(Extracted records)
#####

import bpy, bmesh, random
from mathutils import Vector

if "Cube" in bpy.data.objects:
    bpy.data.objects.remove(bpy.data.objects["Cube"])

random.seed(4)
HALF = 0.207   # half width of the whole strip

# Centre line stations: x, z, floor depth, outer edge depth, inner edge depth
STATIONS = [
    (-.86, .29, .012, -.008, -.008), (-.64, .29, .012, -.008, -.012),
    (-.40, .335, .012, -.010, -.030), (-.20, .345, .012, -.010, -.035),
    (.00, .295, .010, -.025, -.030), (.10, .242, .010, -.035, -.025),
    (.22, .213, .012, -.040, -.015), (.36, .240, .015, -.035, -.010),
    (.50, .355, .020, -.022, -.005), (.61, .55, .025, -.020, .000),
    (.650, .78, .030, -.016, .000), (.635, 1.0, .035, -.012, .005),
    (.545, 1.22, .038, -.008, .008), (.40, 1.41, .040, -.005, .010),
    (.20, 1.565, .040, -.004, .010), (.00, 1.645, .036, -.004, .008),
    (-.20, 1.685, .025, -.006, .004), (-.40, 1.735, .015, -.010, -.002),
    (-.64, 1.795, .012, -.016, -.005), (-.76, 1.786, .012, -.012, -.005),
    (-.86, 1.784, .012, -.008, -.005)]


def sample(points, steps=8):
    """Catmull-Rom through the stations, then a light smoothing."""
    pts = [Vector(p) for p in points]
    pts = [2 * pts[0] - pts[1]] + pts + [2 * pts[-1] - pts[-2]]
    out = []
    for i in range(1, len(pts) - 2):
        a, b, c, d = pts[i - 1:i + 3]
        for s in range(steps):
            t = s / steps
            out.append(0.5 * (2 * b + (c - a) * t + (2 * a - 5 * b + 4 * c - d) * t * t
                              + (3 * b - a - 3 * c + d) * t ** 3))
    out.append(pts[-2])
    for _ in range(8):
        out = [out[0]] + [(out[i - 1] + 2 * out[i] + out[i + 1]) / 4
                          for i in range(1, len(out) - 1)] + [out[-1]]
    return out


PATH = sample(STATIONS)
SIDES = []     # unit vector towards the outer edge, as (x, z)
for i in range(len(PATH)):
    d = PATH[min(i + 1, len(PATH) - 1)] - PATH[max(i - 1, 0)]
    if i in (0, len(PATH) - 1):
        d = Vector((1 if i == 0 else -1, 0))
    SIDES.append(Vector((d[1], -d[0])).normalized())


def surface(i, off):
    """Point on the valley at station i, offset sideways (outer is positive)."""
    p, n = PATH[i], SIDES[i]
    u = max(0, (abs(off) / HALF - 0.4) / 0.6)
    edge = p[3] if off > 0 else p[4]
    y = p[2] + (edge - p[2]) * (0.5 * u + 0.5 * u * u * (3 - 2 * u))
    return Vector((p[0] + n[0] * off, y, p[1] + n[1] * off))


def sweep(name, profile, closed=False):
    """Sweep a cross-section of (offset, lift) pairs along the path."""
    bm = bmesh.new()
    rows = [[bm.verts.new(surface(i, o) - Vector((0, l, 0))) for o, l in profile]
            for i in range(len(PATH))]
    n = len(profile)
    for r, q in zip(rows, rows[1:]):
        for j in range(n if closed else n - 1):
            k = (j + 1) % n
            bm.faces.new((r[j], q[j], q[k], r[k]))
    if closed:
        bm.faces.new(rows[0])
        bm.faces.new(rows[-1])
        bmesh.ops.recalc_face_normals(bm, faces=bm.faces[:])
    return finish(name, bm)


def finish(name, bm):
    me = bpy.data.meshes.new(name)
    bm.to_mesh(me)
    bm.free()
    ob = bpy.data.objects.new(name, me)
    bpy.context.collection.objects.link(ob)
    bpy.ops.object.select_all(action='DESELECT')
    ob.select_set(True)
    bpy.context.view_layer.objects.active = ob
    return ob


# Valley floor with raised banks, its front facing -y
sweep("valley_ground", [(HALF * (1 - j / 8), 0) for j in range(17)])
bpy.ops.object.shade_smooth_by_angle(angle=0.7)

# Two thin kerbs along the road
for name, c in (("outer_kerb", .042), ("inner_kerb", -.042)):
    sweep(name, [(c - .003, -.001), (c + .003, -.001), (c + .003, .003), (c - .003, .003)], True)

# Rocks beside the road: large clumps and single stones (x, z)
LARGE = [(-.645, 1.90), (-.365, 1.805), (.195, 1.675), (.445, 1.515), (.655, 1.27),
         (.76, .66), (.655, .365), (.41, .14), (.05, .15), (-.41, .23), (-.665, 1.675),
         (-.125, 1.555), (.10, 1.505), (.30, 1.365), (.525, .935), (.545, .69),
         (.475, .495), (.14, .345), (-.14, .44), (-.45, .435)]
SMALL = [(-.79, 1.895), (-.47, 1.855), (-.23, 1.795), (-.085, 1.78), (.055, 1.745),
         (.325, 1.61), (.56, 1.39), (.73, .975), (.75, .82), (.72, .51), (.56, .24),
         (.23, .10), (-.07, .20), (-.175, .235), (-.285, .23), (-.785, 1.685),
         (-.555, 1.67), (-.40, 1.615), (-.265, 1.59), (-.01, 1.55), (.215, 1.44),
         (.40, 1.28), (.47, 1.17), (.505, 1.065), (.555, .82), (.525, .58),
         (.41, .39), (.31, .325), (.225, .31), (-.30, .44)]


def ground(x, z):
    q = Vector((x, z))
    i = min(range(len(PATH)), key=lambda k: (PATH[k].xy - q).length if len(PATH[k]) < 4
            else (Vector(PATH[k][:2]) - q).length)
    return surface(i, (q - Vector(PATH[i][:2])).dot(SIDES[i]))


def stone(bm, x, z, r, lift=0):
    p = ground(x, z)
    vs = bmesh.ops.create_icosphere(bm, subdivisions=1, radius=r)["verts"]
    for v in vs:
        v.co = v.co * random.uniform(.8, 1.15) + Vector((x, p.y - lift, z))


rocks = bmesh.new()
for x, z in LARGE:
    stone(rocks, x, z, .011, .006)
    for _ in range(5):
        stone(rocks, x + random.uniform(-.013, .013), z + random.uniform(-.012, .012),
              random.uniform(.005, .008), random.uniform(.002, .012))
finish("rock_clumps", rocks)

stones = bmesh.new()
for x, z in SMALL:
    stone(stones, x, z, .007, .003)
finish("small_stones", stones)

#####

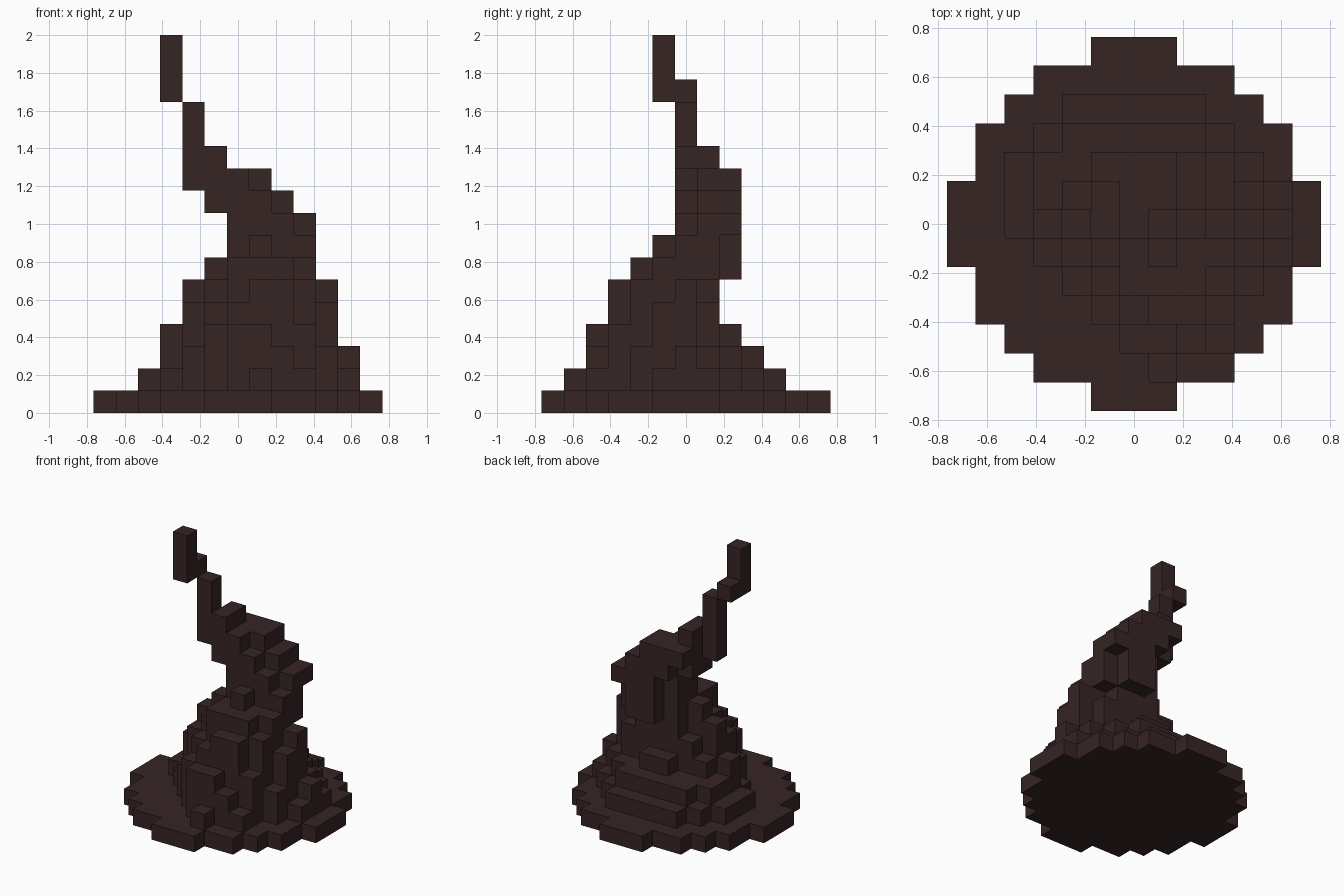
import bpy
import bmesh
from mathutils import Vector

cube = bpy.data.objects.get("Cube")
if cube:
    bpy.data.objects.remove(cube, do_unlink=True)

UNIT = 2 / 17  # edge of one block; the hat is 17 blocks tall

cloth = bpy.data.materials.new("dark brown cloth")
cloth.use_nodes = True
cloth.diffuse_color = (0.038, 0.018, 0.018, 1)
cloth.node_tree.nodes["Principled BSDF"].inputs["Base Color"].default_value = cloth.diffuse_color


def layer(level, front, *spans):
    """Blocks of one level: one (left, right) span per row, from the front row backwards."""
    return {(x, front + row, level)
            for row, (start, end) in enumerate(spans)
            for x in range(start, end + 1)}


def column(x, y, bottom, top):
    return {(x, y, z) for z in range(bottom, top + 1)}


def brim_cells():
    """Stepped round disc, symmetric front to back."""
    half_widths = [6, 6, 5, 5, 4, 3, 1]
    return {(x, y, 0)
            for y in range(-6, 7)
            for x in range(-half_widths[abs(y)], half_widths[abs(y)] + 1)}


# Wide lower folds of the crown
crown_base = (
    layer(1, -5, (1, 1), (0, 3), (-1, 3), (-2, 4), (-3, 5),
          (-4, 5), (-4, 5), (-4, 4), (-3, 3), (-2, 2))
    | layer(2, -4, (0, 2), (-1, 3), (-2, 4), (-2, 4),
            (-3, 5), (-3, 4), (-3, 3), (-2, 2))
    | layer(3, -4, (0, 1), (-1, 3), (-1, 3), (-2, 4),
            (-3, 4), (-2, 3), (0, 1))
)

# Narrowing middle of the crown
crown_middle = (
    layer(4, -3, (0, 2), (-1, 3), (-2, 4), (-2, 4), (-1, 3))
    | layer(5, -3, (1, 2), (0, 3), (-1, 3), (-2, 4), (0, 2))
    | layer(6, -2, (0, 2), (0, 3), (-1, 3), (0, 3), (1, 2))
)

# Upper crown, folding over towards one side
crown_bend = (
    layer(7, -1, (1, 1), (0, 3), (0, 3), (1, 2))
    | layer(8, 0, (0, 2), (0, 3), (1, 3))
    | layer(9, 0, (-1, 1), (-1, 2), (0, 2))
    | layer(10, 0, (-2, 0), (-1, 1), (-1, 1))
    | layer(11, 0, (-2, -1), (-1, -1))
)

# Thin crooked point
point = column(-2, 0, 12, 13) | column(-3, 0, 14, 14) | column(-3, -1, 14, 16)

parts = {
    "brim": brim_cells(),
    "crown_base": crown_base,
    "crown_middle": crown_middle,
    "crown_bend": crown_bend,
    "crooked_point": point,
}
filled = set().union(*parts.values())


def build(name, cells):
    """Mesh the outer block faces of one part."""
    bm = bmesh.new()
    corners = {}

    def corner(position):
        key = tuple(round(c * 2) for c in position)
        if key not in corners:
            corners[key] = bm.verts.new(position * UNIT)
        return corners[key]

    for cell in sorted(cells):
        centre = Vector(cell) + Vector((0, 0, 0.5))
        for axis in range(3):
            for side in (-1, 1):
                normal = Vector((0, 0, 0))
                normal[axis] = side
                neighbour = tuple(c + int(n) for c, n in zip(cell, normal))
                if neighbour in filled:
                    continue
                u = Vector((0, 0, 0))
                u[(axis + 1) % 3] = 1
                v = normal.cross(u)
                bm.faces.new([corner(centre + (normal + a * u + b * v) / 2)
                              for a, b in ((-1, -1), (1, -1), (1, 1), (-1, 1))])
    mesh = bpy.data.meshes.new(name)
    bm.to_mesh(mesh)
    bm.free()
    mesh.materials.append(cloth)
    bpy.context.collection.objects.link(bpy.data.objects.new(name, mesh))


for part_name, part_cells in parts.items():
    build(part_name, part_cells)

#####

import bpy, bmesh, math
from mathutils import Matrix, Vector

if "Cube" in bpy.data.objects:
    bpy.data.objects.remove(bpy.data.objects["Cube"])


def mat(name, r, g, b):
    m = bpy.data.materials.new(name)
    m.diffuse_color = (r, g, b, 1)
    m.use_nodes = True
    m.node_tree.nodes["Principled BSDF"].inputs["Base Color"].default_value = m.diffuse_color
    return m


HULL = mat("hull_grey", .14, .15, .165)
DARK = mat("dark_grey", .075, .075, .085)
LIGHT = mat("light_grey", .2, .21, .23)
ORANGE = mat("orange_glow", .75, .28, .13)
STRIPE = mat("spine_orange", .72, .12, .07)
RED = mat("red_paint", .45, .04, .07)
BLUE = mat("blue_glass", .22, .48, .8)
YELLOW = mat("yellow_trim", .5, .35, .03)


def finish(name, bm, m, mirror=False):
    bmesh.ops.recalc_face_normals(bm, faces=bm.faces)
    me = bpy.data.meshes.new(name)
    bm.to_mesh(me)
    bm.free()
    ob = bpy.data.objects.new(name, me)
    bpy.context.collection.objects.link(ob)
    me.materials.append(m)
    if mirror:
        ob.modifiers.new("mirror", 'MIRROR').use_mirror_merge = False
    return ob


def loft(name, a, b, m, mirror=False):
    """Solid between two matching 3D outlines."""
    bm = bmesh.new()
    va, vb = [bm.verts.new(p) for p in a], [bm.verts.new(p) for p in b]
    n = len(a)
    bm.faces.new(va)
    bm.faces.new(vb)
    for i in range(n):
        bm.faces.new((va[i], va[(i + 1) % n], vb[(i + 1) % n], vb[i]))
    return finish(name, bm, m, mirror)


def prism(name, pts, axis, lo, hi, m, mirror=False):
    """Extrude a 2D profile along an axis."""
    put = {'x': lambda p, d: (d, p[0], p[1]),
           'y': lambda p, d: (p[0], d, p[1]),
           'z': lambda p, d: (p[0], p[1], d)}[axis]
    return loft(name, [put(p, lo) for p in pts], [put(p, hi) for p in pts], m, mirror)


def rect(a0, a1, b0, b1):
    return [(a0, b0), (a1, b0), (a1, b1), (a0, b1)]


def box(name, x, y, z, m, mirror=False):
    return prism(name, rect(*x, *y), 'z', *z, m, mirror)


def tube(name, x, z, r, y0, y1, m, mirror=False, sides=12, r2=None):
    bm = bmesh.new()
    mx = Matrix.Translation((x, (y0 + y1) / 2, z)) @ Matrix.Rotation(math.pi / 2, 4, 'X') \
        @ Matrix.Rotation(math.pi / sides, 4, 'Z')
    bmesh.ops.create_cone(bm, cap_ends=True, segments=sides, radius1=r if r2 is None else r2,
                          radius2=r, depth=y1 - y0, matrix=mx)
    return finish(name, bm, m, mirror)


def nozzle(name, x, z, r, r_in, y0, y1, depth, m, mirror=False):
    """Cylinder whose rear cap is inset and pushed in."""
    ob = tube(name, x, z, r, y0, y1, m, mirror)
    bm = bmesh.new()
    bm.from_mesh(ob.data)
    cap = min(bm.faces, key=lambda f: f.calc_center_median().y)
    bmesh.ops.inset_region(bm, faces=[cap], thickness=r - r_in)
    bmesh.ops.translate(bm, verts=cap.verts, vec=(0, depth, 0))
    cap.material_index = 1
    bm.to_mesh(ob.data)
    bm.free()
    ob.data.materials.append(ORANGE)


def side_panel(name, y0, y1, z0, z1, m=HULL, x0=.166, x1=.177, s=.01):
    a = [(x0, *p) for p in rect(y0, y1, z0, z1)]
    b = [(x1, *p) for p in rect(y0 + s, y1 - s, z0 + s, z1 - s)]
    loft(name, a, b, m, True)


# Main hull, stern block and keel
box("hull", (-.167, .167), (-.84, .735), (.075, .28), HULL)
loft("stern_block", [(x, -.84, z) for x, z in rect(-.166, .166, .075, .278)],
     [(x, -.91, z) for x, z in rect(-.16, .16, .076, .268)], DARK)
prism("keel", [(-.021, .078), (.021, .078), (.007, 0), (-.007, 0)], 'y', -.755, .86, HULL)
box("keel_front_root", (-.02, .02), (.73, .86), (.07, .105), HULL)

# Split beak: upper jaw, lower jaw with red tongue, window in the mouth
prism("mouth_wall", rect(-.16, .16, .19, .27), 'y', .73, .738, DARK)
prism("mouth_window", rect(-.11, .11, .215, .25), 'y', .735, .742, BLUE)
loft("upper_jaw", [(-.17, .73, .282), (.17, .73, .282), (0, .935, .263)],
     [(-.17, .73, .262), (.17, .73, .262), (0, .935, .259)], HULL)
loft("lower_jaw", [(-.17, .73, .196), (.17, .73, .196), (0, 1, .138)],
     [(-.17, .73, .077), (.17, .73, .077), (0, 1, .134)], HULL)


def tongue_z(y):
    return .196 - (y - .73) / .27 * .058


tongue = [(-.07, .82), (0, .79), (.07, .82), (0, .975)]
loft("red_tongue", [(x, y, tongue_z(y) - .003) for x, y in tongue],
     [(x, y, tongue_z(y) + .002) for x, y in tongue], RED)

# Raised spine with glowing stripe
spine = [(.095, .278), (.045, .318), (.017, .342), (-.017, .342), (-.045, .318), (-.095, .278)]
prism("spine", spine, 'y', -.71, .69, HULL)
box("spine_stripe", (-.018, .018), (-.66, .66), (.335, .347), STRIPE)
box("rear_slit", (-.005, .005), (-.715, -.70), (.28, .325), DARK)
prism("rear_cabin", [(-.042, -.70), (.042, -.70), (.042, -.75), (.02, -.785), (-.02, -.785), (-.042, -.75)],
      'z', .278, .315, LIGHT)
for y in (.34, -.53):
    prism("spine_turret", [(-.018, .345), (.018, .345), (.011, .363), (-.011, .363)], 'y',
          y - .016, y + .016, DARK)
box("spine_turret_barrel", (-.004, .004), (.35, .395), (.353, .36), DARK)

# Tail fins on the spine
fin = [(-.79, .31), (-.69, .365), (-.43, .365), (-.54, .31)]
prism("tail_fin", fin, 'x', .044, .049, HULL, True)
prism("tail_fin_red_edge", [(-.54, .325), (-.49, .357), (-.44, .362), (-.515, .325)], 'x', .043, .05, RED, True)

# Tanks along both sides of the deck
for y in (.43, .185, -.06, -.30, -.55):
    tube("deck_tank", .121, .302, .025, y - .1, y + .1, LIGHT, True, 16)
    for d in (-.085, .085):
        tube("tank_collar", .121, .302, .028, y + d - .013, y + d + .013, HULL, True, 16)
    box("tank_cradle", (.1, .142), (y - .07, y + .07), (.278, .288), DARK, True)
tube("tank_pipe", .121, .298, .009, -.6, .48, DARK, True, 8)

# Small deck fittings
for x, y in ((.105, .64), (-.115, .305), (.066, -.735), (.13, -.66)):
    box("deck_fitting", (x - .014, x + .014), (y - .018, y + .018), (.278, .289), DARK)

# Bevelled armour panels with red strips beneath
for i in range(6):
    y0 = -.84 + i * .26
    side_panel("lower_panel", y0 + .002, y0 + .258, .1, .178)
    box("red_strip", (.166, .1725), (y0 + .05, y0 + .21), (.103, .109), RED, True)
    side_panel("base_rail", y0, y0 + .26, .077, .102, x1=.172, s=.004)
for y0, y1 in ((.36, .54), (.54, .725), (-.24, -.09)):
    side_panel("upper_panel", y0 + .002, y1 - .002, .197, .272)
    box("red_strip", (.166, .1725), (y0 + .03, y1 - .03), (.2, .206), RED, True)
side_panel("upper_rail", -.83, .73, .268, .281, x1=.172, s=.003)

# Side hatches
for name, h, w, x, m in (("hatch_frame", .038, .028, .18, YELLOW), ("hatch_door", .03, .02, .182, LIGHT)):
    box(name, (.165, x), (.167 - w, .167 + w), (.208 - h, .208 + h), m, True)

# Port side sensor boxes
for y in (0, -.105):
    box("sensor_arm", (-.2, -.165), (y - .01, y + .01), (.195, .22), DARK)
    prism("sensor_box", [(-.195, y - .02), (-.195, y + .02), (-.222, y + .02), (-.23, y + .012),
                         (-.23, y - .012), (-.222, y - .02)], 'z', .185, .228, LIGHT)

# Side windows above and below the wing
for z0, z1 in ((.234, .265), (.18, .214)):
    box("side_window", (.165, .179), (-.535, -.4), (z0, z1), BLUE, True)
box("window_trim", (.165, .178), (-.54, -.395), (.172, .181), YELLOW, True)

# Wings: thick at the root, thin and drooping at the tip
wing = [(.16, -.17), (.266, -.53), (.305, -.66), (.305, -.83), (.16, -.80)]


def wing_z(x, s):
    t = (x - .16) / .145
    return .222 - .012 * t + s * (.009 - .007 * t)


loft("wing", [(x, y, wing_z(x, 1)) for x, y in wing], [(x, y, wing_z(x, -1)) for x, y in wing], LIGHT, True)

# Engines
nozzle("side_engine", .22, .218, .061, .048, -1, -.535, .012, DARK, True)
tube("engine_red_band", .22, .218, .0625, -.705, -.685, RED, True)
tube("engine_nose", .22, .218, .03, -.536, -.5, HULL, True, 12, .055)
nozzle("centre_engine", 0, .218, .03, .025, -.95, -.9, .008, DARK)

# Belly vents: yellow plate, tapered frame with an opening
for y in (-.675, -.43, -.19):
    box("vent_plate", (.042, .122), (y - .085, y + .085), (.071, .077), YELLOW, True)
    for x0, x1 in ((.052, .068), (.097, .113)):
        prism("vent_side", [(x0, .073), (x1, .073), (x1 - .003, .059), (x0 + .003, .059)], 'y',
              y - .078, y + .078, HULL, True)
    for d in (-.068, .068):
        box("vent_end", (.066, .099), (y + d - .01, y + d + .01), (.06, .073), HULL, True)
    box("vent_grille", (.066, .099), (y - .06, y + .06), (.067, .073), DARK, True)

#####

DESCRIPTION OF THE TASK
An answer is complete only when it holds every line above containing the string "lift".

WRITTEN SOLUTION
    """Sweep a cross-section of (offset, lift) pairs along the path."""
def stone(bm, x, z, r, lift=0):
        v.co = v.co * random.uniform(.8, 1.15) + Vector((x, p.y - lift, z))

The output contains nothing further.